    I also find this emboldening as my own WIP (75k words into draft 1) begins with a young woman talking to her boss and she has also studied Philosophy in the past! From reading this excerpt, I can see that I can/need to do a lot more on the MC in my own Chapter 1. I’m heavily focused on the action, as Something Very Exciting is about to happen, but I should probably weave in more intrigue and emotion about my main character, to make the reader care about her from the get-go. Thanks.

  2. Hi Harry – excellent piece as ever. May I ask you about your choice to write First Person, Present Tense.

    I’ve written my latest MS as this and have been listening to Debi Alper’s and Emma Darwin’s formidable expertise on Psychic Distance and their advice that First Person, Present Tense can make PD tricky to handle. I think I have got a good enough reason for telling my story First Person, Present Tense (she’s a ghost but doesn’t yet know this) …
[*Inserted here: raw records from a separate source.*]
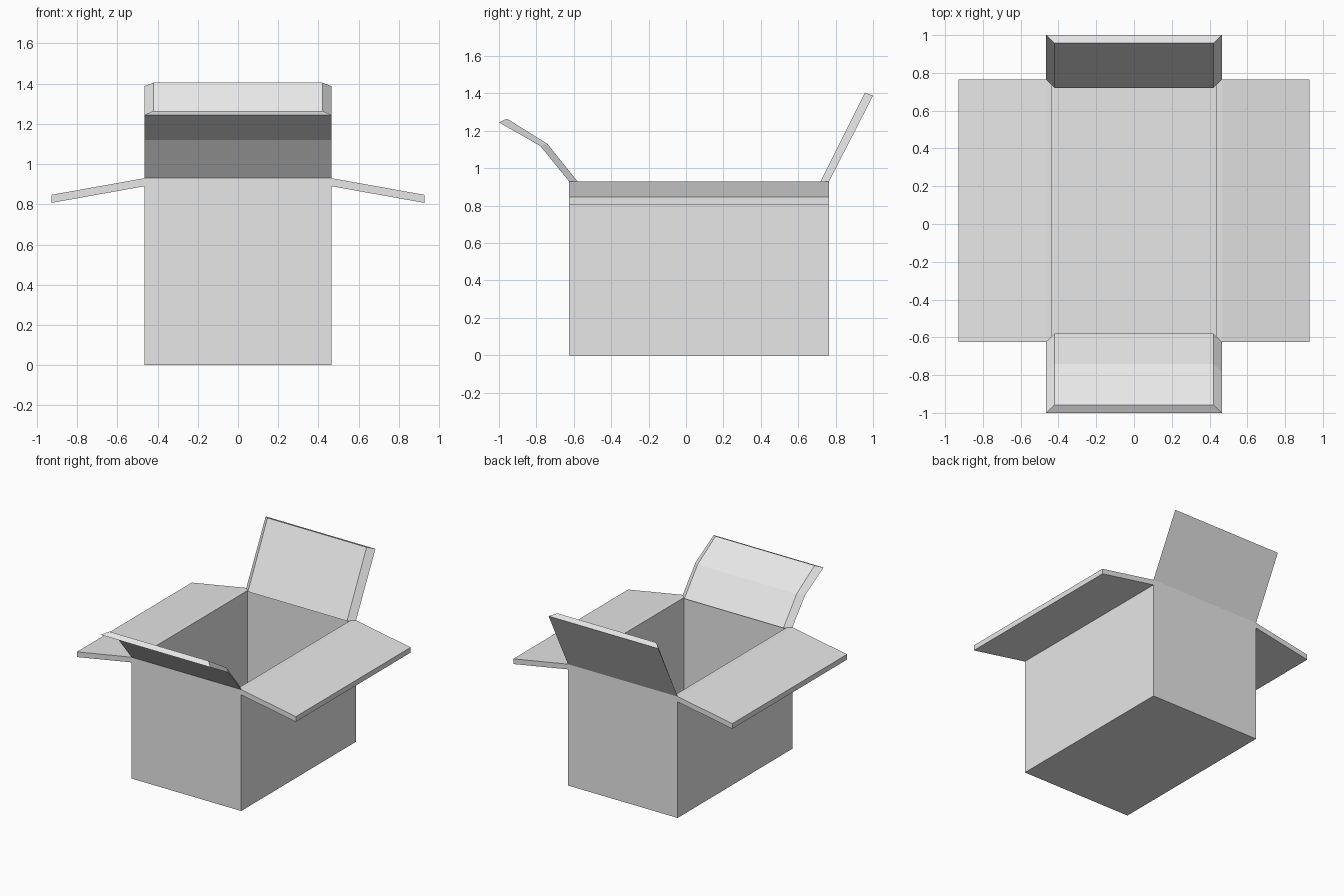
import bpy, bmesh
from mathutils import Vector

cube = bpy.data.objects.get("Cube")
if cube:
    bpy.data.objects.remove(cube, do_unlink=True)

W, FRONT, BACK, H = 0.465, -0.625, 0.765, 0.93   # outer size of the box
T = 0.045                                        # board thickness

card = bpy.data.materials.new("light_grey_card")
card.use_nodes = True
card.diffuse_color = (0.8, 0.8, 0.8, 1)
card.node_tree.nodes["Principled BSDF"].inputs["Base Color"].default_value = (0.8, 0.8, 0.8, 1)


def finish(name, bm):
    mesh = bpy.data.meshes.new(name)
    bm.to_mesh(mesh)
    bm.free()
    mesh.materials.append(card)
    obj = bpy.data.objects.new(name, mesh)
    bpy.context.collection.objects.link(obj)
    return obj


def loft(name, rings):
    """Join four-sided rings into a board, open where it meets the box."""
    bm = bmesh.new()
    loops = [[bm.verts.new(p) for p in ring] for ring in rings]
    base = bm.faces.new(loops[0])
    bm.faces.new(loops[-1])
    for a, b in zip(loops, loops[1:]):
        for i in range(4):
            j = (i + 1) % 4
            bm.faces.new((a[i], a[j], b[j], b[i]))
    bmesh.ops.recalc_face_normals(bm, faces=bm.faces[:])
    bmesh.ops.delete(bm, geom=[base], context='FACES_ONLY')
    return finish(name, bm)


def end_flap(name, profile):
    """Flap with mitred sides: wide outer face, narrower inner face."""
    n = W - T
    loft(name, [[(-W, *o), (W, *o), (n, *i), (-n, *i)] for o, i in profile])


# Open box: solid block with its top inset and pushed down
bm = bmesh.new()
bmesh.ops.create_cube(bm, size=1)
for v in bm.verts:
    v.co = Vector((v.co.x * 2 * W,
                   (FRONT + BACK) / 2 + v.co.y * (BACK - FRONT),
                   (v.co.z + 0.5) * H))
top = max(bm.faces, key=lambda f: f.calc_center_median().z)
bmesh.ops.inset_region(bm, faces=[top], thickness=T)
well = bmesh.ops.extrude_discrete_faces(bm, faces=[top])["faces"][0]
for v in well.verts:
    v.co.z = T
# The front and back rims are covered by the end flaps
rims = [f for f in bm.faces if min(v.co.z for v in f.verts) > H - 0.01
        and abs(f.calc_center_median().x) < 0.01]
bmesh.ops.delete(bm, geom=rims, context='FACES_ONLY')
finish("box_body", bm)

# Front flap, with a crease halfway
end_flap("front_flap", [((FRONT, H), (FRONT + T, H)),
                        ((-0.78, 1.12), (-0.74, 1.13)),
                        ((-1.0, 1.245), (-0.957, 1.265))])

# Back flap, standing up
end_flap("back_flap", [((BACK, H), (BACK - T, H)),
                       ((1.0, 1.388), (0.957, 1.405))])

# Side flaps, drooping outwards
for side, s in (("left", 1), ("right", -1)):
    loft(side + "_flap", [[(s * x, FRONT, z), (s * x, BACK, z),
                           (s * x, BACK, z - 0.04), (s * x, FRONT, z - 0.04)]
                          for x, z in ((W, H), (0.928, 0.847))])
    So! What are your thoughts on this? Why did you choose First Person, Present Tense for your books? What did you sacrifice because of this decision (and conversely what did you gain?)

    Thanks in advance! 🙂

  3. I still rate Talking to the Dead as one of the finest detective novels I’ve ever read. And that’s all about Fiona, and the way the reader has to work at her subtext to piece her together. It carries on through the series, and keeps adding that bit extra. I get bored by straight procedural detective novels, but I could never get bored reading these, because the characterisation (not just Fiona) is so good.